Begin with the first line below and retype each line exactly through the line containing "grey.diffuse_color = GREY". Any pictures are to be left out.

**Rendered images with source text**
----------

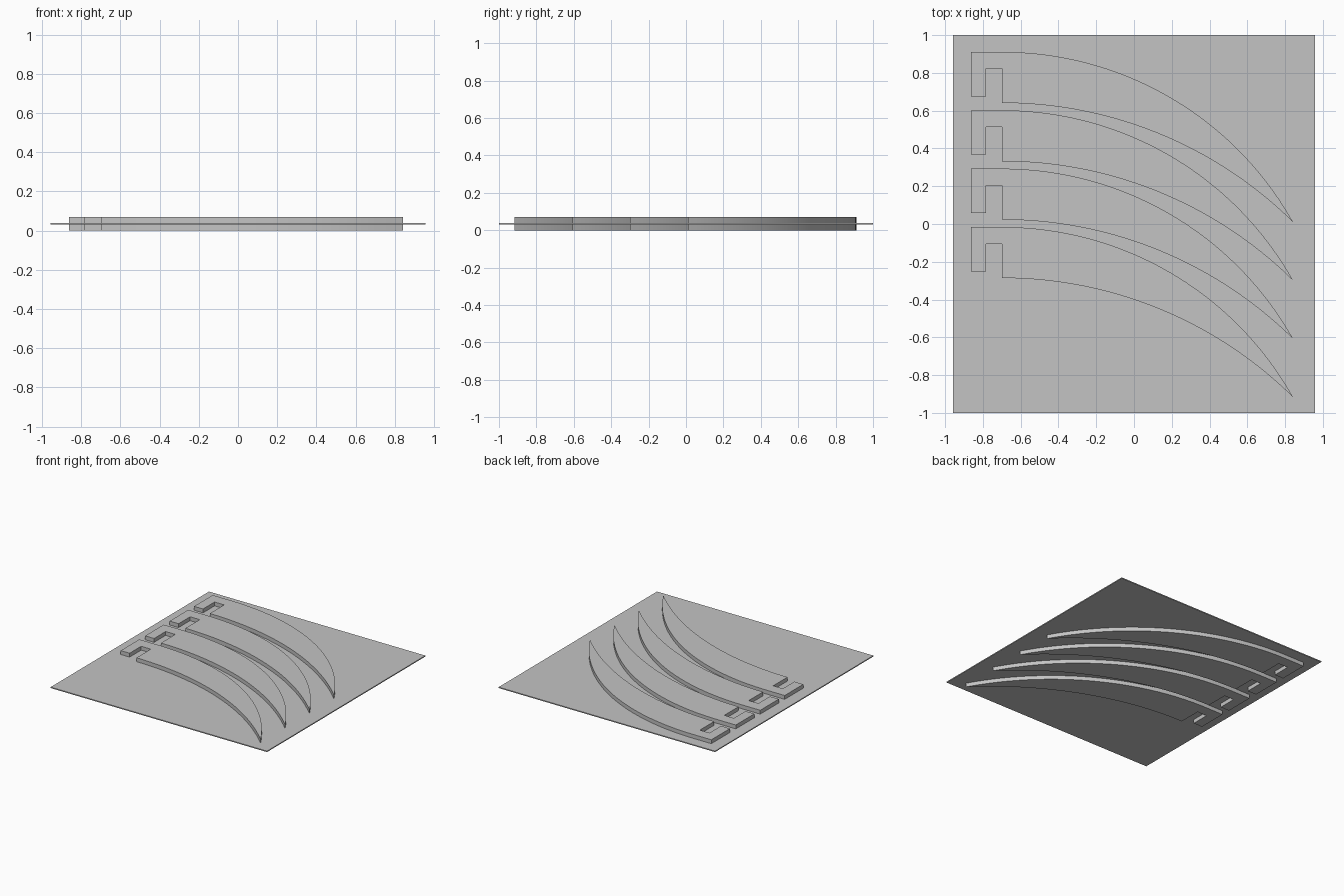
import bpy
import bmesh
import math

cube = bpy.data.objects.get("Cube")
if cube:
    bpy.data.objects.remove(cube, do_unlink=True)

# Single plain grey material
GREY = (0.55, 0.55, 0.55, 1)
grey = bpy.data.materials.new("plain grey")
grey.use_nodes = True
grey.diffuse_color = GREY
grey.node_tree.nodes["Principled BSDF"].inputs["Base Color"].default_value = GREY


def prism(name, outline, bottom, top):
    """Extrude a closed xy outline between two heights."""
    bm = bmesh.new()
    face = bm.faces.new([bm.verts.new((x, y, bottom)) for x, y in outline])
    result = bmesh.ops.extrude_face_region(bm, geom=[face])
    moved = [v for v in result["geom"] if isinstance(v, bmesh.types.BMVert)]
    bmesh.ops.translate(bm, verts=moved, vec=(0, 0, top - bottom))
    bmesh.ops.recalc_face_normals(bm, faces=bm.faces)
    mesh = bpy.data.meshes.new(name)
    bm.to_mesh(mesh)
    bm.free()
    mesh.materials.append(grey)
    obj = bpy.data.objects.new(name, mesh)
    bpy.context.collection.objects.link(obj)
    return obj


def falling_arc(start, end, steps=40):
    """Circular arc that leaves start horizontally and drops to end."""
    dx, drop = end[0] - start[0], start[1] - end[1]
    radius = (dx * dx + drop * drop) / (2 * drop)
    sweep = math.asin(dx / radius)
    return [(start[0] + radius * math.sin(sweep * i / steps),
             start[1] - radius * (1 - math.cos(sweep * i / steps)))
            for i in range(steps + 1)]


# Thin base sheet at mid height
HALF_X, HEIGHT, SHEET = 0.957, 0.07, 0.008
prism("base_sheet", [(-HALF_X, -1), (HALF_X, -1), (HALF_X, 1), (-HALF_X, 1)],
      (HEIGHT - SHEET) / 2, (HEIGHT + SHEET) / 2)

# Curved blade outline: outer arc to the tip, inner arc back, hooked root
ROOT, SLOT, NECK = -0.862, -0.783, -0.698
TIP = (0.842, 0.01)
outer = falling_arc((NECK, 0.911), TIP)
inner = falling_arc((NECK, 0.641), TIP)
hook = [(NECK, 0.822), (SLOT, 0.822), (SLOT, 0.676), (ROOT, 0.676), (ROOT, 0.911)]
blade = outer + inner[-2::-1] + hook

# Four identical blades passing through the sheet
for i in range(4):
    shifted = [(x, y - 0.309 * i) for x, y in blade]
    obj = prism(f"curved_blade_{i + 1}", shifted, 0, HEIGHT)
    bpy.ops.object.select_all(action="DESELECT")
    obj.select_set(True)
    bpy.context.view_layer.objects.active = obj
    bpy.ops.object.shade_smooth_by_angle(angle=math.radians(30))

----------

**Result**
import bpy
import bmesh
import math

cube = bpy.data.objects.get("Cube")
if cube:
    bpy.data.objects.remove(cube, do_unlink=True)

# Single plain grey material
GREY = (0.55, 0.55, 0.55, 1)
grey = bpy.data.materials.new("plain grey")
grey.use_nodes = True
grey.diffuse_color = GREY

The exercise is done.